<<<<

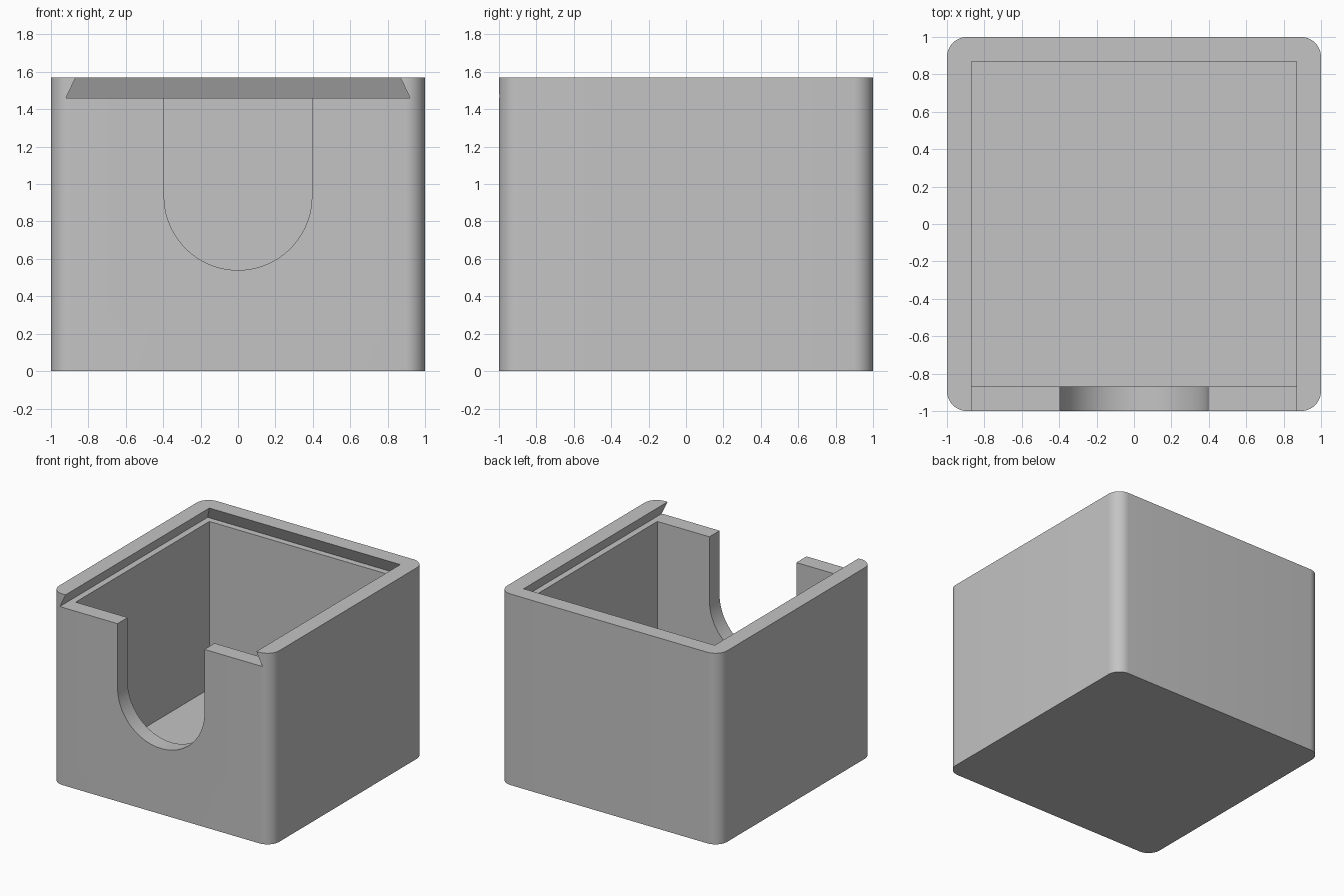
import bpy, bmesh, math

H, R = 1.57, 0.107            # box height, corner radius
INNER, SLOT_W, SLOT_Z, FLOOR = 0.868, 0.92, 1.46, 0.085
NOTCH_R, NOTCH_Z = 0.395, 0.935

cube = bpy.data.objects.get("Cube")
if cube:
    bpy.data.objects.remove(cube, do_unlink=True)

grey = bpy.data.materials.new("plain grey")
grey.use_nodes = True
colour = (0.55, 0.55, 0.55, 1)
grey.diffuse_color = colour
grey.node_tree.nodes["Principled BSDF"].inputs["Base Color"].default_value = colour


def loft(name, bottom, top):
    """Solid between two matching closed outlines."""
    bm = bmesh.new()
    a, b = ([bm.verts.new(p) for p in ring] for ring in (bottom, top))
    bm.faces.new(a)
    bm.faces.new(b)
    for i in range(len(a)):
        j = (i + 1) % len(a)
        bm.faces.new((a[i], a[j], b[j], b[i]))
    bmesh.ops.recalc_face_normals(bm, faces=bm.faces)
    mesh = bpy.data.meshes.new(name)
    bm.to_mesh(mesh)
    bm.free()
    mesh.materials.append(grey)
    obj = bpy.data.objects.new(name, mesh)
    bpy.context.collection.objects.link(obj)
    return obj


def rect(w, front, back, z):
    return [(-w, front, z), (w, front, z), (w, back, z), (-w, back, z)]


def arc(cx, cy, r, start, end, steps):
    angles = [math.radians(start + (end - start) * i / steps) for i in range(steps + 1)]
    return [(cx + r * math.cos(t), cy + r * math.sin(t)) for t in angles]


# Outer block with rounded upright corners
c = 1 - R
outline = []
for k, (sx, sy) in enumerate([(1, 1), (-1, 1), (-1, -1), (1, -1)]):
    outline += arc(sx * c, sy * c, R, 90 * k, 90 * k + 90, 12)
box = loft("box_body", [(x, y, 0) for x, y in outline], [(x, y, H) for x, y in outline])

# Storage cavity
cavity = loft("cavity_cutter", rect(INNER, -INNER, INNER, FLOOR),
              rect(INNER, -INNER, INNER, SLOT_Z + 0.05))

# Dovetail lid slot, open at the front, extended past the rim at the same slope
over = 0.05
top_w = INNER - over * (SLOT_W - INNER) / (H - SLOT_Z)
slot = loft("lid_slot_cutter", rect(SLOT_W, -1.2, SLOT_W, SLOT_Z),
            rect(top_w, -1.2, top_w, H + over))

# U-shaped thumb notch through the front wall
u = arc(0, NOTCH_Z, NOTCH_R, 180, 360, 40) + [(NOTCH_R, H + 0.1), (-NOTCH_R, H + 0.1)]
notch = loft("thumb_notch_cutter", [(x, -1.2, z) for x, z in u], [(x, -0.7, z) for x, z in u])

# Carve the box
cutters = (cavity, slot, notch)
bpy.ops.object.select_all(action="DESELECT")
box.select_set(True)
bpy.context.view_layer.objects.active = box
for cutter in cutters:
    mod = box.modifiers.new(cutter.name, "BOOLEAN")
    mod.operation, mod.solver, mod.object = "DIFFERENCE", "EXACT", cutter
    bpy.ops.object.modifier_apply(modifier=mod.name)
for cutter in cutters:
    bpy.data.objects.remove(cutter, do_unlink=True)

bpy.ops.object.shade_smooth_by_angle(angle=math.radians(30))
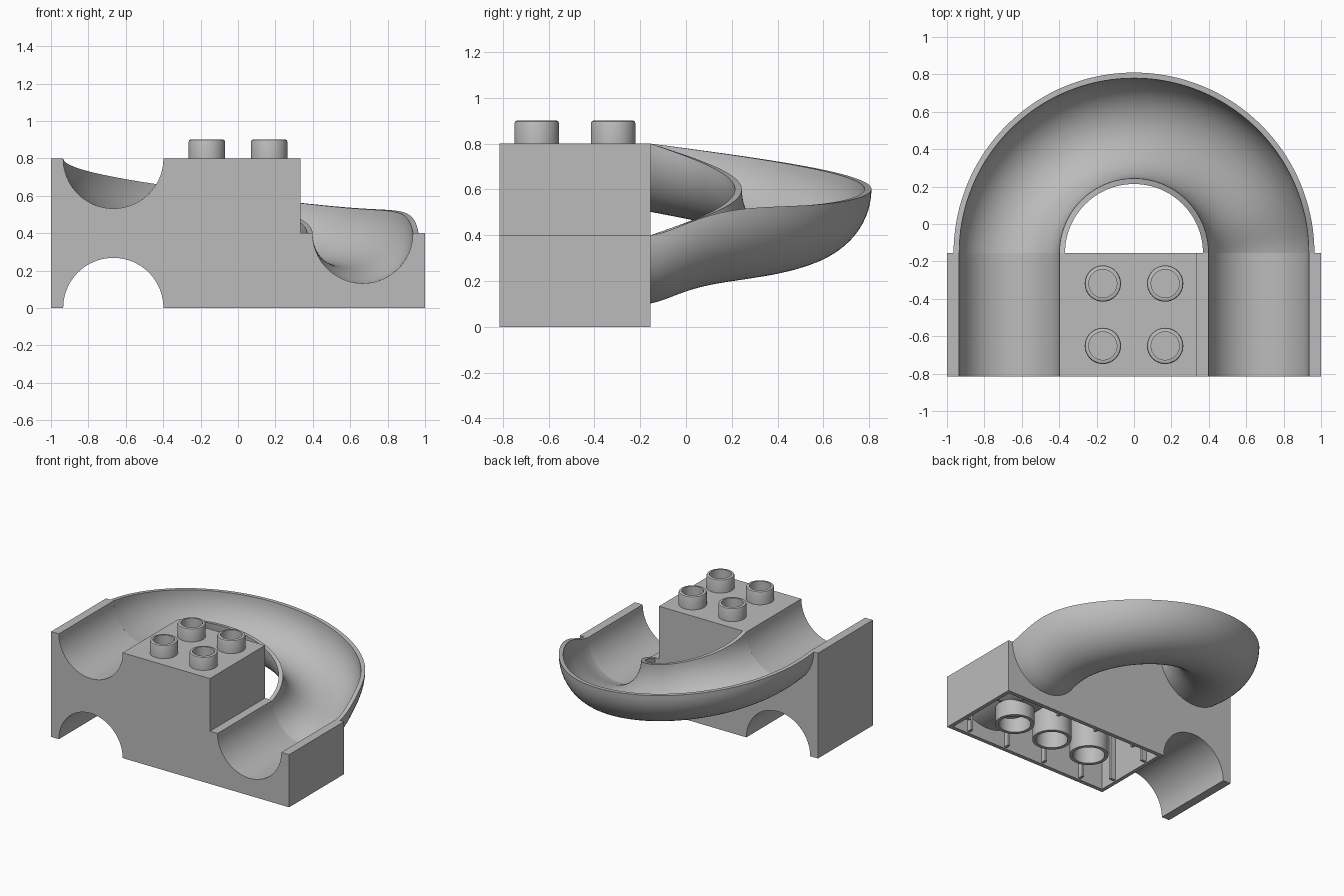
import bpy
import bmesh
from math import sin, cos, pi, sqrt, asin, exp, radians

cube = bpy.data.objects.get("Cube")
if cube:
    bpy.data.objects.remove(cube, do_unlink=True)

# Shared sizes
FRONT, BACK = -0.815, -0.155
MID_Y = (FRONT + BACK) / 2
PITCH = 1 / 3            # stud spacing
LANE = 2 * PITCH         # distance of each lane from the middle
R_IN, WALL = 0.268, 0.03
R_OUT = R_IN + WALL
HIGH, LOW = 0.8, 0.4
STEP_X = 0.335

grey = bpy.data.materials.new("plain grey")
grey.use_nodes = True
COLOUR = (0.5, 0.5, 0.5, 1)
grey.diffuse_color = COLOUR
grey.node_tree.nodes["Principled BSDF"].inputs["Base Color"].default_value = COLOUR


def finish(bm, name):
    """Turn a bmesh into a grey object, smooth except on sharp edges."""
    bmesh.ops.recalc_face_normals(bm, faces=bm.faces)
    mesh = bpy.data.meshes.new(name)
    bm.to_mesh(mesh)
    bm.free()
    mesh.materials.append(grey)
    shade(mesh)
    obj = bpy.data.objects.new(name, mesh)
    bpy.context.scene.collection.objects.link(obj)
    return obj


def shade(mesh):
    for poly in mesh.polygons:
        poly.use_smooth = True
    mesh.set_sharp_from_angle(angle=radians(30))


def arc(cx, cz, r, start, end, n=40):
    return [(cx + r * cos(start + (end - start) * i / n),
             cz + r * sin(start + (end - start) * i / n)) for i in range(n + 1)]


def extrude(name, outline, y0, y1):
    """Prism with an outline in x and z, running along y."""
    bm = bmesh.new()
    face = bm.faces.new([bm.verts.new((x, y0, z)) for x, z in outline])
    new = bmesh.ops.extrude_face_region(bm, geom=[face])["geom"]
    verts = [v for v in new if isinstance(v, bmesh.types.BMVert)]
    bmesh.ops.translate(bm, verts=verts, vec=(0, y1 - y0, 0))
    return finish(bm, name)


def grid(name, rings, closed):
    """Skin a list of closed rings of points."""
    bm = bmesh.new()
    rows = [[bm.verts.new(p) for p in ring] for ring in rings]
    pairs = list(zip(rows, rows[1:])) + ([(rows[-1], rows[0])] if closed else [])
    for a, b in pairs:
        for i in range(len(a)):
            j = (i + 1) % len(a)
            bm.faces.new((a[i], a[j], b[j], b[i]))
    return finish(bm, name)


def lathe(name, profile, cx, cy, n=48):
    angles = [2 * pi * i / n for i in range(n)]
    return grid(name, [[(cx + r * cos(a), cy + r * sin(a), z) for r, z in profile]
                       for a in angles], True)


def box(name, cx, cy, sx, sy, z0, z1):
    half = sx / 2
    outline = [(cx - half, z0), (cx + half, z0), (cx + half, z1), (cx - half, z1)]
    return extrude(name, outline, cy - sy / 2, cy + sy / 2)


# Stepped block with an arch below and a gutter in each lane
outline = [(-1, 0)]
outline += arc(-LANE, 0, R_IN, pi, 0)
outline += [(1, 0), (1, LOW)]
outline += arc(LANE, LOW, R_IN, 0, -pi)
outline += [(STEP_X, LOW), (STEP_X, HIGH)]
outline += arc(-LANE, HIGH, R_IN, 0, -pi)
outline += [(-1, HIGH)]
body = extrude("block_body", outline, FRONT, BACK)

# Hollow underside following the lower gutter
left, right = -0.37, 1 - WALL
dip = asin(WALL / R_OUT)
hollow = [(left, -0.1), (left, HIGH - WALL), (STEP_X - WALL, HIGH - WALL),
          (STEP_X - WALL, LOW - WALL)]
hollow += arc(LANE, LOW, R_OUT, pi + dip, 2 * pi - dip)
hollow += [(right, LOW - WALL), (right, -0.1)]
cutter = extrude("hollow_cutter", hollow, FRONT + WALL, BACK - WALL)
cutter.hide_render = True

cut = body.modifiers.new("hollow", 'BOOLEAN')
cut.operation = 'DIFFERENCE'
cut.solver = 'EXACT'
cut.object = cutter
bpy.context.view_layer.objects.active = body
bpy.ops.object.modifier_apply(modifier=cut.name)
bpy.data.objects.remove(cutter, do_unlink=True)
shade(body.data)

# Curved slide, descending half a turn and banked near its lower end
section = arc(0, 0, R_OUT, 0, -pi, 32) + arc(0, 0, R_IN, -pi, 0, 32)
TURNS = 72
rings = []
for i in range(TURNS + 1):
    a = pi * i / TURNS
    s = a / 0.4
    bank = 0.06 * (s * exp(1 - s)) ** 2.3
    base = LOW + (HIGH - LOW) * i / TURNS
    rings.append([((LANE + u) * cos(a), BACK + (LANE + u) * sin(a),
                   base + w + bank * (1 + u / R_OUT) / 2) for u, w in section])
grid("curved_slide", rings, False)

# Hollow studs on the top
stud = [(0.075, HIGH - 0.005), (0.097, HIGH - 0.005), (0.097, 0.89),
        (0.094, 0.897), (0.088, 0.9), (0.075, 0.9)]
for sx in (-1, 1):
    for sy in (-1, 1):
        lathe("stud", stud, sx * PITCH / 2, MID_Y + sy * PITCH / 2)

# Gripping tubes under the block
for x, top in ((0, HIGH - 0.02), (PITCH, 0.2), (LANE, 0.125)):
    lathe("under_tube", [(0.11, 0), (0.135, 0), (0.135, top), (0.11, top)], x, MID_Y)

# Thin gripping ribs inside the walls
DEPTH, THICK = 0.045, 0.02
for k in range(4):
    x = (k - 0.5) * PITCH
    top = 0.145 if x > 0.4 else HIGH - 0.02
    for y in (FRONT + WALL + DEPTH / 2 - 0.005, BACK - WALL - DEPTH / 2 + 0.005):
        box("wall_rib", x, y, THICK, DEPTH, 0.01, top)
for sy in (-1, 1):
    y = MID_Y + sy * PITCH / 2
    box("end_rib", left + DEPTH / 2 - 0.005, y, DEPTH, THICK, 0.01, HIGH - 0.02)
    box("end_rib", right - DEPTH / 2 + 0.005, y, DEPTH, THICK, 0.01, 0.2)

>>>>

#### [Activity]
Scan the entries above for the word "half" and collect each line holding it.

#### [Written response]
    half = sx / 2
    outline = [(cx - half, z0), (cx + half, z0), (cx + half, z1), (cx - half, z1)]
# Curved slide, descending half a turn and banked near its lower end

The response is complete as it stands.